• **RECORDS SUPPLIED**:
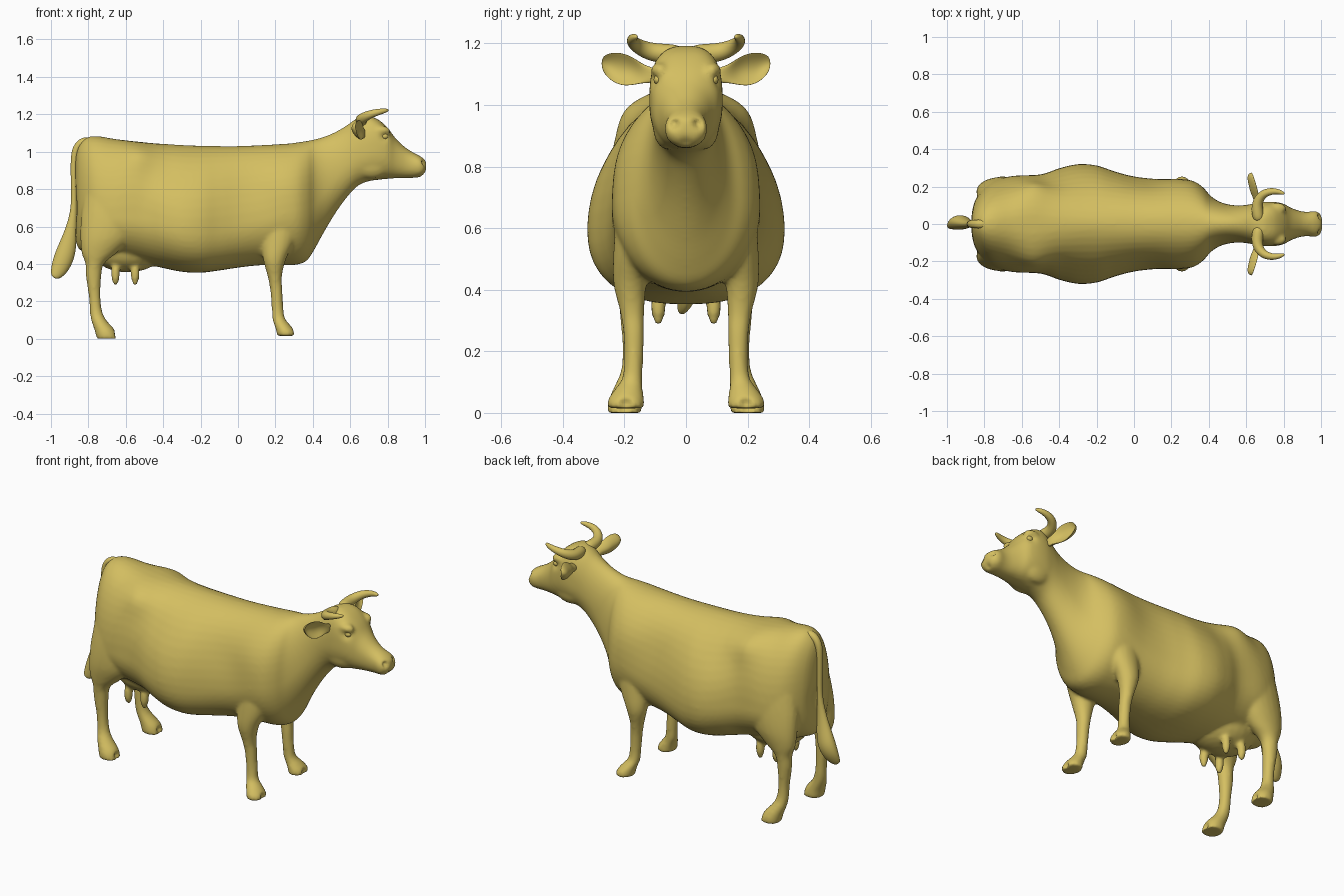
import bpy, bmesh, math
from mathutils import Vector

hide = bpy.data.materials.new("tan_hide")
hide.diffuse_color = (0.66, 0.52, 0.12, 1)


def spow(v, e):
    return math.copysign(abs(v) ** e, v)


def bell(x, centre, width):
    return math.exp(-((x - centre) / width) ** 2)


def smooth_path(rows, steps=4):
    """Catmull-Rom points through rows of numbers."""
    out = []
    for i in range(len(rows) - 1):
        quad = [rows[max(i - 1, 0)], rows[i], rows[i + 1], rows[min(i + 2, len(rows) - 1)]]
        for k in range(steps):
            t = k / steps
            out.append([b + .5 * t * (c - a + t * (2 * a - 5 * b + 4 * c - d + t * (3 * (b - c) + d - a)))
                        for a, b, c, d in zip(*quad)])
    return out + [list(rows[-1])]


def ellipse(c, u, v, n=20, cup=0.0):
    """Ring around c with half axes u and v; cup bends it along v."""
    c, u, v = Vector(c), Vector(u), Vector(v)
    ring = []
    for i in range(n):
        a = 2 * math.pi * i / n
        bend = v.normalized() * cup * math.sin(a) ** 2
        ring.append(c + u * math.cos(a) + v * math.sin(a) - bend)
    return ring


def loft(bm, rings):
    """Skin a row of rings and cap both ends."""
    rows = [[bm.verts.new(p) for p in r] for r in rings]
    n = len(rows[0])
    for a, b in zip(rows, rows[1:]):
        for i in range(n):
            j = (i + 1) % n
            bm.faces.new((a[i], a[j], b[j], b[i]))
    bm.faces.new(rows[0])
    bm.faces.new(rows[-1])


def ball(bm, c, r):
    vs = bmesh.ops.create_uvsphere(bm, u_segments=24, v_segments=14, radius=1)["verts"]
    for v in vs:
        v.co = Vector([c[k] + v.co[k] * r[k] for k in range(3)])


def finish(bm, name, subdiv=0):
    bmesh.ops.recalc_face_normals(bm, faces=bm.faces)
    me = bpy.data.meshes.new(name)
    bm.to_mesh(me)
    bm.free()
    ob = bpy.data.objects.new(name, me)
    bpy.context.collection.objects.link(ob)
    me.materials.append(hide)
    if subdiv:
        ob.modifiers.new("round", "SUBSURF").levels = subdiv
        ob.modifiers["round"].render_levels = subdiv
    me.shade_smooth()
    return ob


# Torso, neck and head: x, top, bottom, widest height, half width
torso = [
    (-.868, .97, .53, .72, .06), (-.852, 1.03, .48, .70, .12), (-.81, 1.075, .46, .67, .185),
    (-.75, 1.083, .44, .65, .23), (-.65, 1.067, .43, .64, .257), (-.5, 1.05, .40, .63, .265),
    (-.4, 1.042, .378, .61, .298), (-.3, 1.036, .358, .60, .32), (-.2, 1.032, .353, .60, .313),
    (-.1, 1.03, .365, .60, .28), (0, 1.03, .38, .61, .255), (.12, 1.035, .393, .63, .242),
    (.25, 1.042, .393, .67, .24), (.32, 1.05, .397, .68, .228), (.37, 1.058, .42, .69, .195),
    (.41, 1.066, .48, .71, .15), (.46, 1.08, .57, .78, .118), (.52, 1.105, .67, .86, .102),
    (.58, 1.14, .753, .93, .10), (.635, 1.178, .813, .98, .108), (.69, 1.193, .84, 1.0, .118),
    (.75, 1.172, .85, 1.01, .118), (.80, 1.128, .855, 1.0, .108), (.84, 1.075, .858, .97, .086),
    (.89, 1.027, .859, .945, .069), (.93, 1.0, .86, .93, .065), (.968, .98, .863, .925, .07),
    (.993, .963, .875, .92, .058), (1.006, .948, .895, .92, .035)]
bm = bmesh.new()
rings = []
for x, top, bot, mid, w in smooth_path(torso):
    # Squareness of the upper and lower half varies along the back
    e_top = .97 + .13 * bell(x, -.25, .15) - .17 * bell(x, -.55, .1) - .3 * bell(x, .73, .09)
    e_bot = 1.0 - .2 * bell(x, -.18, .22) - .15 * bell(x, .85, .2)
    ring = []
    for i in range(48):
        a = 2 * math.pi * i / 48
        c, s = math.cos(a), math.sin(a)
        h, e = (top - mid, e_top) if s > 0 else (mid - bot, e_bot)
        ring.append(Vector((x, w * spow(c, e), mid + h * spow(s, e))))
    rings.append(ring)
loft(bm, rings)

# Legs: x, y, z, half length, half width
front_leg = [
    (.23, .13, .82, .10, .07), (.225, .155, .65, .11, .07), (.212, .172, .52, .088, .064),
    (.195, .182, .42, .06, .054), (.197, .175, .33, .038, .04), (.205, .17, .26, .033, .034),
    (.211, .17, .17, .031, .031), (.217, .175, .11, .034, .034), (.236, .187, .075, .042, .047),
    (.255, .195, .04, .05, .06), (.258, .195, .015, .05, .06)]
hind_leg = [
    (-.66, .14, .80, .16, .09), (-.675, .16, .65, .165, .09), (-.705, .175, .54, .138, .077),
    (-.742, .18, .46, .095, .058), (-.766, .18, .40, .05, .044), (-.772, .178, .33, .041, .038),
    (-.766, .175, .22, .031, .032), (-.758, .178, .14, .034, .033), (-.742, .187, .095, .042, .042),
    (-.712, .197, .045, .055, .054), (-.70, .2, .0, .056, .059)]
for side in (1, -1):
    for leg in (front_leg, hind_leg):
        loft(bm, [ellipse((x, side * y, z), (l, 0, 0), (0, w, 0)) for x, y, z, l, w in smooth_path(leg)])

# Udder with teats
ball(bm, (-.59, 0, .47), (.19, .15, .115))
for side in (1, -1):
    for x in (-.655, -.55):
        ball(bm, (x, side * .09, .348), (.024, .024, .064))

# Brow ridges and jaws
for side in (1, -1):
    ball(bm, (.765, side * .083, 1.11), (.05, .032, .03))
    ball(bm, (.715, side * .06, .935), (.10, .048, .08))

# Fuse into one skin
body = finish(bm, "body")
m = body.modifiers.new("fuse", "REMESH")
m.mode, m.voxel_size, m.use_smooth_shade = "VOXEL", .01, True
m = body.modifiers.new("soften", "SMOOTH")
m.factor, m.iterations = .5, 7
bpy.context.view_layer.objects.active = body
for name in ("fuse", "soften"):
    bpy.ops.object.modifier_apply(modifier=name)

# Sculpted hip bones, flank and shoulder hollows, eye sockets, nostrils, cloven hooves
dabs = [
    ((-.52, .17, .98), .09, (0, .022, .004)), ((-.38, .24, .88), .12, (0, -.012, 0)),
    ((.06, .23, .80), .13, (0, -.008, 0)), ((.22, .20, .85), .12, (0, .008, 0)),
    ((.785, .108, 1.08), .022, (0, -.010, 0)), ((.995, .038, .938), .014, (-.022, -.004, 0)),
    ((.99, .0, .885), .016, (-.012, 0, 0)), ((.31, .195, .03), .018, (-.02, 0, 0)),
    ((-.645, .2, .02), .018, (-.02, 0, 0)), ((-.87, 0, .70), .06, (.02, 0, 0))]
for v in body.data.vertices:
    side = 1 if v.co.y >= 0 else -1
    p = Vector((v.co.x, abs(v.co.y), v.co.z))
    for c, r, push in dabs:
        d = (p - Vector(c)).length / r
        if d < 3:
            v.co += Vector((push[0], push[1] * side, push[2])) * math.exp(-d * d)
    v.co.z = max(v.co.z, 0)
body.data.shade_smooth()

# Horns, ears and eyes
horn = [(.67, .01, 1.165, .031), (.658, .07, 1.166, .034), (.66, .125, 1.174, .030),
        (.695, .168, 1.197, .024), (.75, .178, 1.213, .018), (.79, .168, 1.22, .012), (.805, .16, 1.223, .005)]
ear = [(.672, .09, 1.095, .024, .022), (.668, .135, 1.10, .028, .018), (.665, .17, 1.11, .046, .012),
       (.655, .21, 1.116, .056, .009), (.642, .25, 1.126, .045, .007), (.632, .275, 1.135, .02, .005)]
for side, label in ((1, "left"), (-1, "right")):
    pts = [Vector((x, side * y, z)) for x, y, z, r in horn]
    bm = bmesh.new()
    rings = []
    for i, p in enumerate(pts):
        t = (pts[min(i + 1, len(pts) - 1)] - pts[max(i - 1, 0)]).normalized()
        u = t.cross(Vector((0, 0, 1))).normalized()
        rings.append(ellipse(p, u * horn[i][3], u.cross(t) * horn[i][3], 12))
    loft(bm, rings)
    finish(bm, label + "_horn", 2)
    bm = bmesh.new()
    loft(bm, [ellipse((x, side * y, z), (0, 0, h), (t, 0, 0), 16, .034 if 1 < i < 5 else .01)
              for i, (x, y, z, h, t) in enumerate(ear)])
    finish(bm, label + "_ear", 2)
    bm = bmesh.new()
    ball(bm, (.785, side * .091, 1.082), (.018, .014, .015))
    finish(bm, label + "_eye")

# Tail with tuft: x, y, z, half depth, half width
tail = [
    (-.78, 0, 1.055, .02, .025), (-.83, 0, 1.06, .024, .024), (-.868, 0, 1.02, .022, .022),
    (-.88, 0, .95, .017, .019), (-.878, 0, .80, .015, .016), (-.876, 0, .70, .016, .016),
    (-.89, 0, .60, .027, .02), (-.907, .005, .51, .047, .032), (-.928, .01, .44, .056, .042),
    (-.95, .005, .385, .05, .036), (-.968, -.005, .35, .038, .024), (-.985, -.015, .325, .018, .012)]
bm = bmesh.new()
rings = []
for i, (x, y, z, d, w) in enumerate(tail):
    a, b = tail[max(i - 1, 0)], tail[min(i + 1, len(tail) - 1)]
    t = Vector((b[0] - a[0], 0, b[2] - a[2])).normalized()
    rings.append(ellipse((x, y, z), Vector((t.z, 0, -t.x)) * d, (0, w, 0), 14))
loft(bm, rings)
finish(bm, "tail", 2)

• **ASSIGNED TASK**: For the word "append", show every line of the entries that holds it.

• **RESPONSE BOX**:
            out.append([b + .5 * t * (c - a + t * (2 * a - 5 * b + 4 * c - d + t * (3 * (b - c) + d - a)))
        ring.append(c + u * math.cos(a) + v * math.sin(a) - bend)
    me.materials.append(hide)
        ring.append(Vector((x, w * spow(c, e), mid + h * spow(s, e))))
    rings.append(ring)
        rings.append(ellipse(p, u * horn[i][3], u.cross(t) * horn[i][3], 12))
    rings.append(ellipse((x, y, z), Vector((t.z, 0, -t.x)) * d, (0, w, 0), 14))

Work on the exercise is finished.